[ACTIVITY]:
Write out the entries below exactly, starting at the first line and stopping after the line that contains "(0.10, 0.10, 0.10))"; skip all pictures.

[DATASET ENTRIES]:
────────────────────

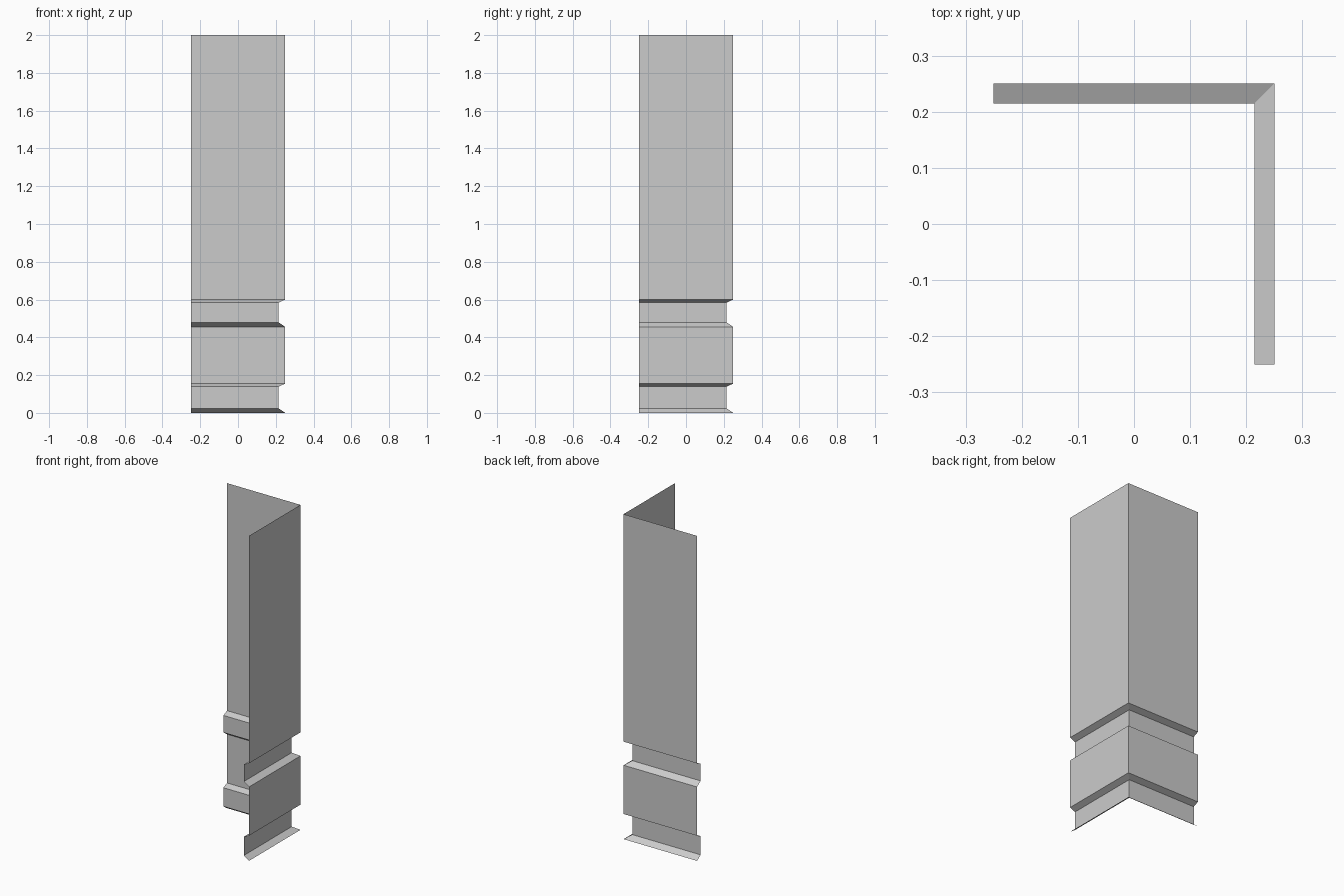
import bpy, bmesh

if "Cube" in bpy.data.objects:
    bpy.data.objects.remove(bpy.data.objects["Cube"])

HALF = 0.25      # half width of the corner panel
GROOVE = 0.035   # depth of the recessed bands

# Wall profile from bottom to top: (inward offset, height)
profile = [(0, 0)]
for base, ledge in ((0.0, 0.155), (0.455, 0.60)):
    if base:
        profile.append((0, base))
    profile += [(GROOVE, base + 0.024), (GROOVE, ledge - 0.016), (0, ledge)]
profile.append((0, 2.0))

# Sweep the profile along the L-shaped plan with a mitred corner
bm = bmesh.new()
rows = []
for d, z in profile:
    e = HALF - d
    rows.append([bm.verts.new((x, y, z)) for x, y in
                 ((e, -HALF), (e, e), (-HALF, e))])
for low, high in zip(rows, rows[1:]):
    for i in range(2):
        bm.faces.new((low[i], low[i + 1], high[i + 1], high[i]))

mesh = bpy.data.meshes.new("corner_wall_trim")
bm.to_mesh(mesh)
bm.free()
bpy.context.collection.objects.link(bpy.data.objects.new("corner_wall_trim", mesh))
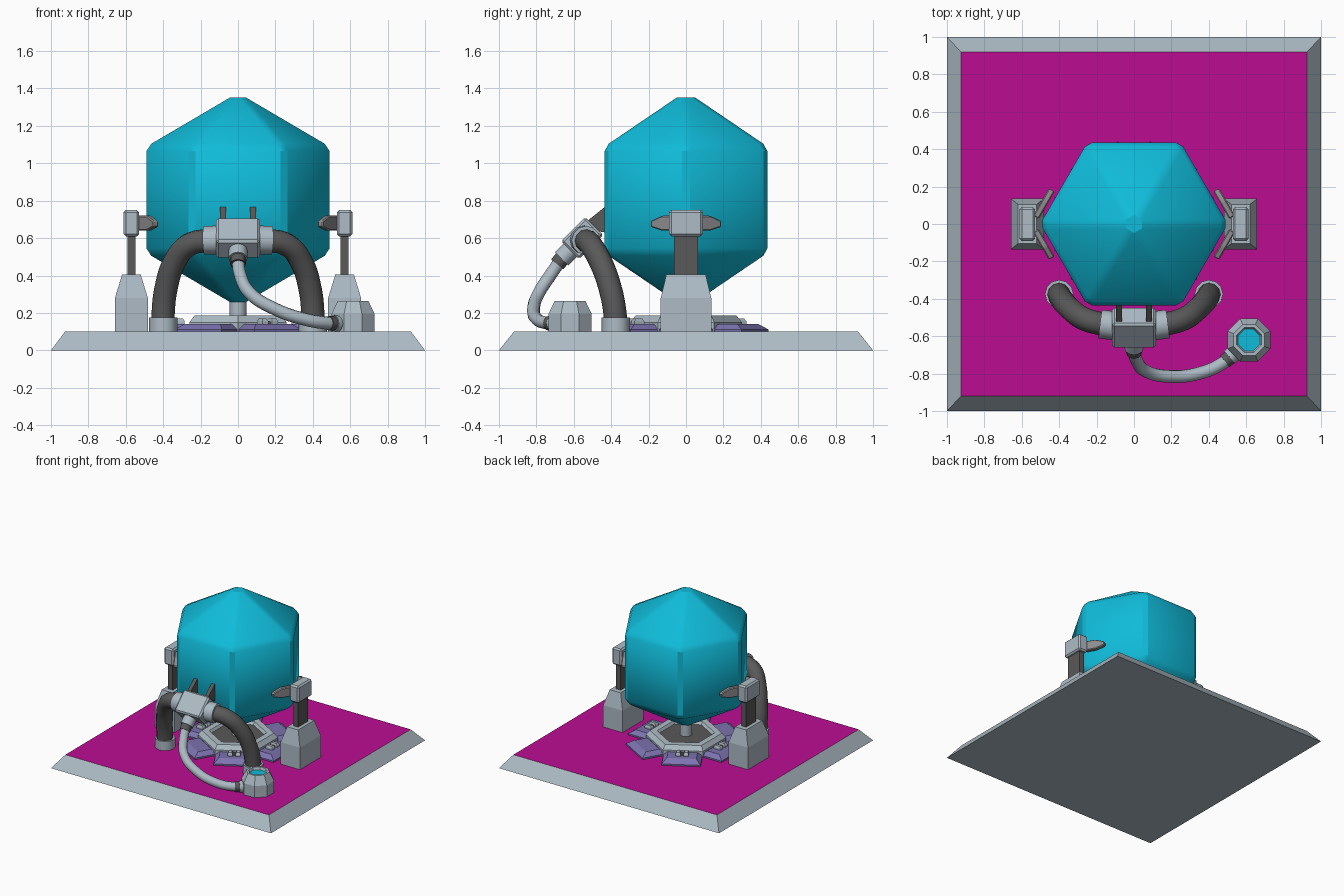
import bpy
import bmesh
from math import cos, sin, pi, radians, sqrt
from mathutils import Matrix, Vector

cube = bpy.data.objects.get("Cube")
if cube:
    bpy.data.objects.remove(cube, do_unlink=True)


def material(name, rgb):
    m = bpy.data.materials.new(name)
    m.use_nodes = True
    m.diffuse_color = (*rgb, 1)
    m.node_tree.nodes["Principled BSDF"].inputs["Base Color"].default_value = (*rgb, 1)
    return m


LIGHT = material("light_grey", (0.42, 0.50, 0.56))
DARK = material("dark_grey", (0.10, 0.10, 0.10))
MID = material("mid_grey", (0.27, 0.27, 0.28))
CYAN = material("cyan", (0.005, 0.50, 0.70))
MAGENTA = material("magenta", (0.50, 0.004, 0.29))
PURPLE = material("purple", (0.20, 0.17, 0.43))


def finish(bm, name, mats, matrix=Matrix(), bevel=0, smooth=0):
    """Clean, bevel and place a mesh as a new object."""
    bmesh.ops.remove_doubles(bm, verts=bm.verts, dist=0.0005)
    bmesh.ops.recalc_face_normals(bm, faces=bm.faces)
    if bevel:
        bmesh.ops.bevel(bm, geom=bm.edges[:], offset=bevel, segments=1,
                        affect='EDGES', profile=0.5, clamp_overlap=True)
    me = bpy.data.meshes.new(name)
    bm.to_mesh(me)
    bm.free()
    ob = bpy.data.objects.new(name, me)
    for m in mats:
        me.materials.append(m)
    ob.matrix_world = matrix
    bpy.context.collection.objects.link(ob)
    if smooth:
        shade(ob, smooth)
    return ob


def shade(ob, angle):
    bpy.ops.object.select_all(action='DESELECT')
    ob.select_set(True)
    bpy.context.view_layer.objects.active = ob
    bpy.ops.object.shade_smooth_by_angle(angle=radians(angle))


def loft(name, sides, rings, mats, turn=0.0, matrix=Matrix(), bevel=0, smooth=0):
    """Stack of regular rings (rx, ry, z); the top cap takes the last material."""
    bm = bmesh.new()
    loops = []
    for rx, ry, z in rings:
        angles = [turn + 2 * pi * i / sides for i in range(sides)]
        loops.append([bm.verts.new((rx * cos(a), ry * sin(a), z)) for a in angles])
    for lo, hi in zip(loops, loops[1:]):
        for i in range(sides):
            j = (i + 1) % sides
            bm.faces.new((lo[i], lo[j], hi[j], hi[i]))
    bm.faces.new(loops[0])
    bm.faces.new(loops[-1]).material_index = len(mats) - 1
    return finish(bm, name, mats, matrix, bevel, smooth)


def block(name, levels, mats, matrix=Matrix(), bevel=0):
    """Rectangular stack of (half_x, half_y, z) levels."""
    k = sqrt(2)
    return loft(name, 4, [(x * k, y * k, z) for x, y, z in levels], mats, pi / 4, matrix, bevel)


def extrude(name, outline, depth, mats, matrix, bevel=0):
    """Flat outline in local xy, thickened evenly along local z."""
    bm = bmesh.new()
    face = bm.faces.new([bm.verts.new((x, y, -depth / 2)) for x, y in outline])
    new = bmesh.ops.extrude_face_region(bm, geom=[face])["geom"]
    bmesh.ops.translate(bm, vec=(0, 0, depth),
                        verts=[g for g in new if isinstance(g, bmesh.types.BMVert)])
    return finish(bm, name, mats, matrix, bevel)


def tube(name, points, radius, mat):
    """Round pipe along a smooth path."""
    cu = bpy.data.curves.new(name, 'CURVE')
    cu.dimensions = '3D'
    cu.bevel_depth = radius
    cu.bevel_resolution = 4
    cu.resolution_u = 8
    cu.use_fill_caps = True
    sp = cu.splines.new('BEZIER')
    sp.bezier_points.add(len(points) - 1)
    for bp, p in zip(sp.bezier_points, points):
        bp.co = p
        bp.handle_left_type = bp.handle_right_type = 'AUTO'
    cu.materials.append(mat)
    ob = bpy.data.objects.new(name, cu)
    bpy.context.collection.objects.link(ob)
    bpy.ops.object.select_all(action='DESELECT')
    ob.select_set(True)
    bpy.context.view_layer.objects.active = ob
    bpy.ops.object.convert(target='MESH')
    shade(bpy.context.view_layer.objects.active, 40)


# Ground slab with sloped rim
block("ground_slab", [(1, 1, 0), (0.925, 0.92, 0.1)], [LIGHT, MAGENTA])

# Hexagonal crystal tank
loft("crystal_tank", 6, [(0, 0, 0.225), (0.502, 0.502, 0.52), (0.502, 0.502, 1.09), (0, 0, 1.385)],
     [CYAN], bevel=0.025, smooth=28)
tube("centre_post", [(0, 0, 0.15), (0, 0, 0.27)], 0.045, LIGHT)

# Hexagonal floor ring with dark middle
loft("floor_ring", 6, [(r, r, z) for r, z in
                       ((0.3, 0.1), (0.3, 0.15), (0.27, 0.185), (0.215, 0.185), (0.2, 0.165))],
     [LIGHT, DARK], turn=pi / 6)

# Petal panels around the ring, some with latches
for i in range(6):
    spin = Matrix.Rotation(i * pi / 3, 4, 'Z')
    block("petal_panel", [(0.1, 0.145, 0.1), (0.1, 0.145, 0.112), (0.055, 0.11, 0.142)],
          [PURPLE], spin @ Matrix.Translation((0.325, 0, 0)))
    if i in (0, 2, 3, 5):
        for y in (-0.03, 0.03):
            block("petal_latch", [(0.03, 0.018, 0.13), (0.03, 0.018, 0.155), (0.02, 0.012, 0.17)],
                  [LIGHT], spin @ Matrix.Translation((0.315, y, 0)))
        block("latch_bar", [(0.012, 0.04, 0.135), (0.012, 0.04, 0.155)], [DARK],
              spin @ Matrix.Translation((0.315, 0, 0)))

for s in (-1, 1):
    # Side support: foot, post, head
    at = Matrix.Translation((0.57 * s, 0, 0))
    block("support_foot", [(0.088, 0.135, 0.1), (0.088, 0.135, 0.28), (0.05, 0.105, 0.405)], [LIGHT], at)
    block("support_post", [(0.022, 0.065, 0.4), (0.022, 0.065, 0.63)], [DARK], at)
    block("support_head", [(0.042, 0.09, 0.61), (0.042, 0.09, 0.75)], [LIGHT], at, bevel=0.012)

    # Claws lying along the tank faces
    for t in (-1, 1):
        along = Vector((-0.5 * s, 0.866 * t, 0))
        up = Vector((0, 0, 1))
        frame = Matrix((along, up, along.cross(up))).transposed().to_4x4()
        frame.translation = (0.525 * s, 0.035 * t, 0.68)
        extrude("support_claw", [(0, -0.04), (0.1, -0.04), (0.17, -0.02), (0.17, 0.012),
                                 (0.1, 0.04), (0, 0.04)], 0.035, [MID], frame, bevel=0.006)

    # Thick hose with collars
    tube("thick_hose", [(0.4 * s, -0.375, 0.1), (0.4 * s, -0.38, 0.2), (0.385 * s, -0.405, 0.33),
                        (0.34 * s, -0.455, 0.47), (0.26 * s, -0.51, 0.565), (0.12 * s, -0.545, 0.59)],
         0.062, DARK)
    tube("hose_floor_collar", [(0.4 * s, -0.375, 0.1), (0.4 * s, -0.375, 0.175)], 0.076, LIGHT)
    tube("hose_box_collar", [(0.1 * s, -0.545, 0.59), (0.18 * s, -0.535, 0.588)], 0.077, LIGHT)

    # Wedge brackets holding the junction box to the tank
    side = Matrix(((0, 0, 1), (1, 0, 0), (0, 1, 0))).to_4x4()
    side.translation = (0.08 * s, 0, 0)
    extrude("box_bracket", [(-0.55, 0.65), (-0.53, 0.69), (-0.43, 0.77), (-0.43, 0.63)],
            0.03, [DARK], side)

# Tilted junction box
tilt = Matrix.Translation((0, -0.555, 0.6)) @ Matrix.Rotation(radians(-45), 4, 'X')
block("junction_box", [(0.117, 0.068, -0.092), (0.117, 0.068, 0.092)], [LIGHT], tilt, bevel=0.012)

# Thin hose from the box to the floor pad
tube("thin_hose", [(0, -0.665, 0.49), (0.01, -0.72, 0.41), (0.06, -0.785, 0.31), (0.2, -0.815, 0.22),
                   (0.36, -0.795, 0.165), (0.48, -0.74, 0.145), (0.56, -0.67, 0.14)], 0.034, LIGHT)
tube("box_nozzle", [(0, -0.6, 0.555), (0, -0.665, 0.49)], 0.05, LIGHT)
tube("box_nozzle_ring", [(0, -0.66, 0.495), (0, -0.688, 0.46)], 0.042, DARK)
tube("pad_nozzle_ring", [(0.485, -0.735, 0.145), (0.515, -0.71, 0.143)], 0.039, DARK)
tube("pad_nozzle", [(0.51, -0.713, 0.143), (0.57, -0.66, 0.14)], 0.045, LIGHT)

# Octagonal floor pad with cyan lens
k = 1 / cos(pi / 8)
loft("floor_pad", 8, [(r * k, r * k, z) for r, z in
                      ((0.115, 0.1), (0.115, 0.195), (0.082, 0.265), (0.066, 0.265), (0.058, 0.245))],
     [LIGHT, CYAN], turn=pi / 8, matrix=Matrix.Translation((0.615, -0.62, 0)))
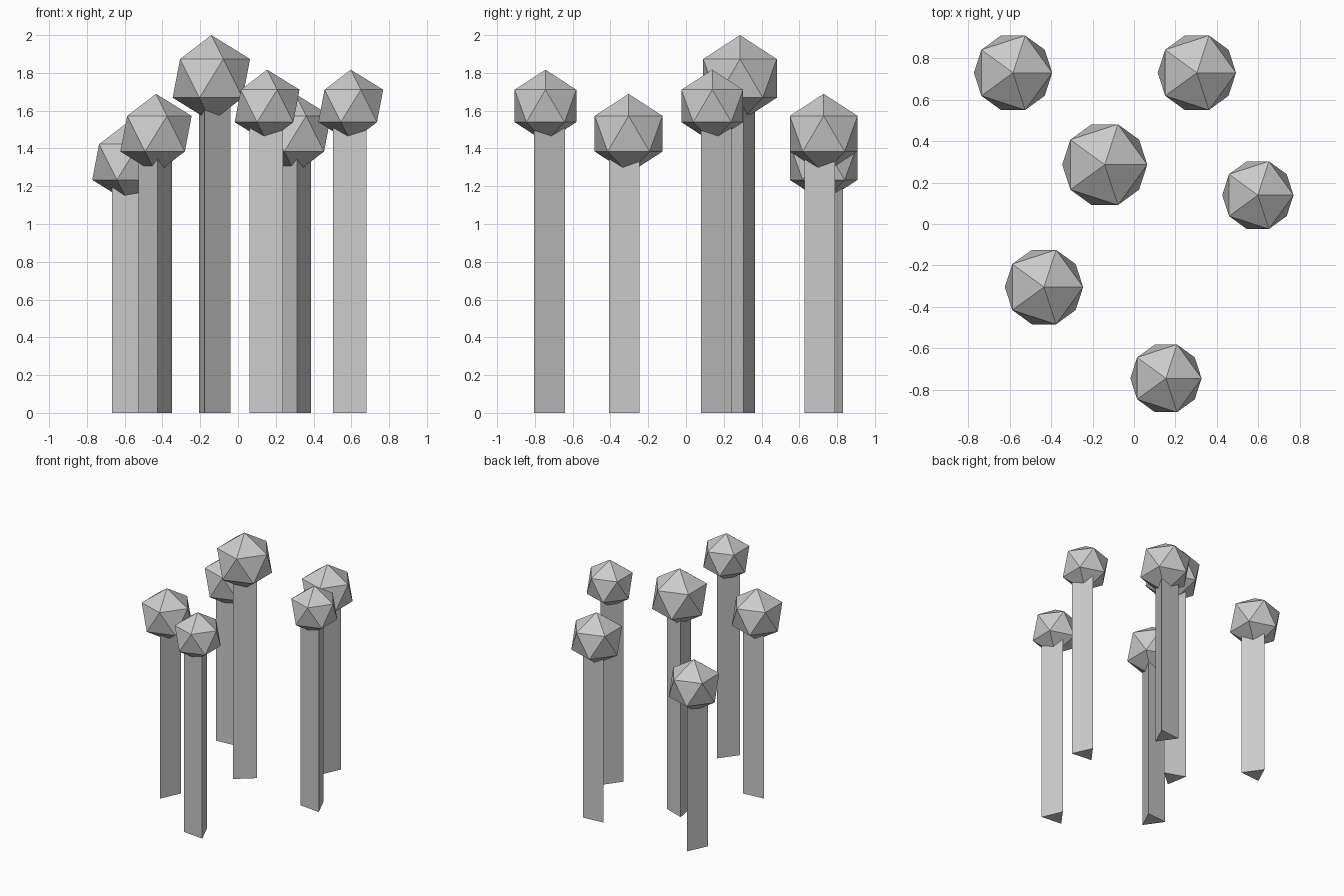
import bpy
import math

if "Cube" in bpy.data.objects:
    bpy.data.objects.remove(bpy.data.objects["Cube"])

TRUNK_RADIUS = 0.103

# x, y, crown centre height, crown radius, trunk rotation in degrees
TREES = [
    (-0.583, 0.729, 1.328, 0.211, 95),
    (0.303, 0.729, 1.478, 0.211, 35),
    (-0.141, 0.286, 1.771, 0.229, 10),
    (0.597, 0.139, 1.625, 0.192, 84),
    (-0.434, -0.304, 1.478, 0.211, 35),
    (0.154, -0.744, 1.625, 0.192, 84),
]


def make_trunk(name, x, y, height, angle):
    """Three-sided prism; one corner points along the angle."""
    corners = [(TRUNK_RADIUS * math.cos(math.radians(angle + 120 * i)),
                TRUNK_RADIUS * math.sin(math.radians(angle + 120 * i)))
               for i in range(3)]
    verts = [(cx, cy, z) for z in (0, height) for cx, cy in corners]
    faces = [(2, 1, 0), (3, 4, 5)]
    faces += [(i, (i + 1) % 3, (i + 1) % 3 + 3, i + 3) for i in range(3)]
    mesh = bpy.data.meshes.new(name)
    mesh.from_pydata(verts, [], faces)
    trunk = bpy.data.objects.new(name, mesh)
    trunk.location = (x, y, 0)
    bpy.context.collection.objects.link(trunk)


def make_crown(name, x, y, z, radius):
    """Flat-faced icosahedron."""
    bpy.ops.mesh.primitive_ico_sphere_add(subdivisions=1, radius=radius,
                                          location=(x, y, z))
    bpy.context.object.name = name


# Grove of six trees
for n, (x, y, z, radius, angle) in enumerate(TREES, 1):
    make_trunk(f"trunk_{n}", x, y, z, angle)
    make_crown(f"crown_{n}", x, y, z, radius)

────────────────────

[EXERCISE RESULT]:
import bpy, bmesh

if "Cube" in bpy.data.objects:
    bpy.data.objects.remove(bpy.data.objects["Cube"])

HALF = 0.25      # half width of the corner panel
GROOVE = 0.035   # depth of the recessed bands

# Wall profile from bottom to top: (inward offset, height)
profile = [(0, 0)]
for base, ledge in ((0.0, 0.155), (0.455, 0.60)):
    if base:
        profile.append((0, base))
    profile += [(GROOVE, base + 0.024), (GROOVE, ledge - 0.016), (0, ledge)]
profile.append((0, 2.0))

# Sweep the profile along the L-shaped plan with a mitred corner
bm = bmesh.new()
rows = []
for d, z in profile:
    e = HALF - d
    rows.append([bm.verts.new((x, y, z)) for x, y in
                 ((e, -HALF), (e, e), (-HALF, e))])
for low, high in zip(rows, rows[1:]):
    for i in range(2):
        bm.faces.new((low[i], low[i + 1], high[i + 1], high[i]))

mesh = bpy.data.meshes.new("corner_wall_trim")
bm.to_mesh(mesh)
bm.free()
bpy.context.collection.objects.link(bpy.data.objects.new("corner_wall_trim", mesh))
import bpy
import bmesh
from math import cos, sin, pi, radians, sqrt
from mathutils import Matrix, Vector

cube = bpy.data.objects.get("Cube")
if cube:
    bpy.data.objects.remove(cube, do_unlink=True)


def material(name, rgb):
    m = bpy.data.materials.new(name)
    m.use_nodes = True
    m.diffuse_color = (*rgb, 1)
    m.node_tree.nodes["Principled BSDF"].inputs["Base Color"].default_value = (*rgb, 1)
    return m


LIGHT = material("light_grey", (0.42, 0.50, 0.56))
DARK = material("dark_grey", (0.10, 0.10, 0.10))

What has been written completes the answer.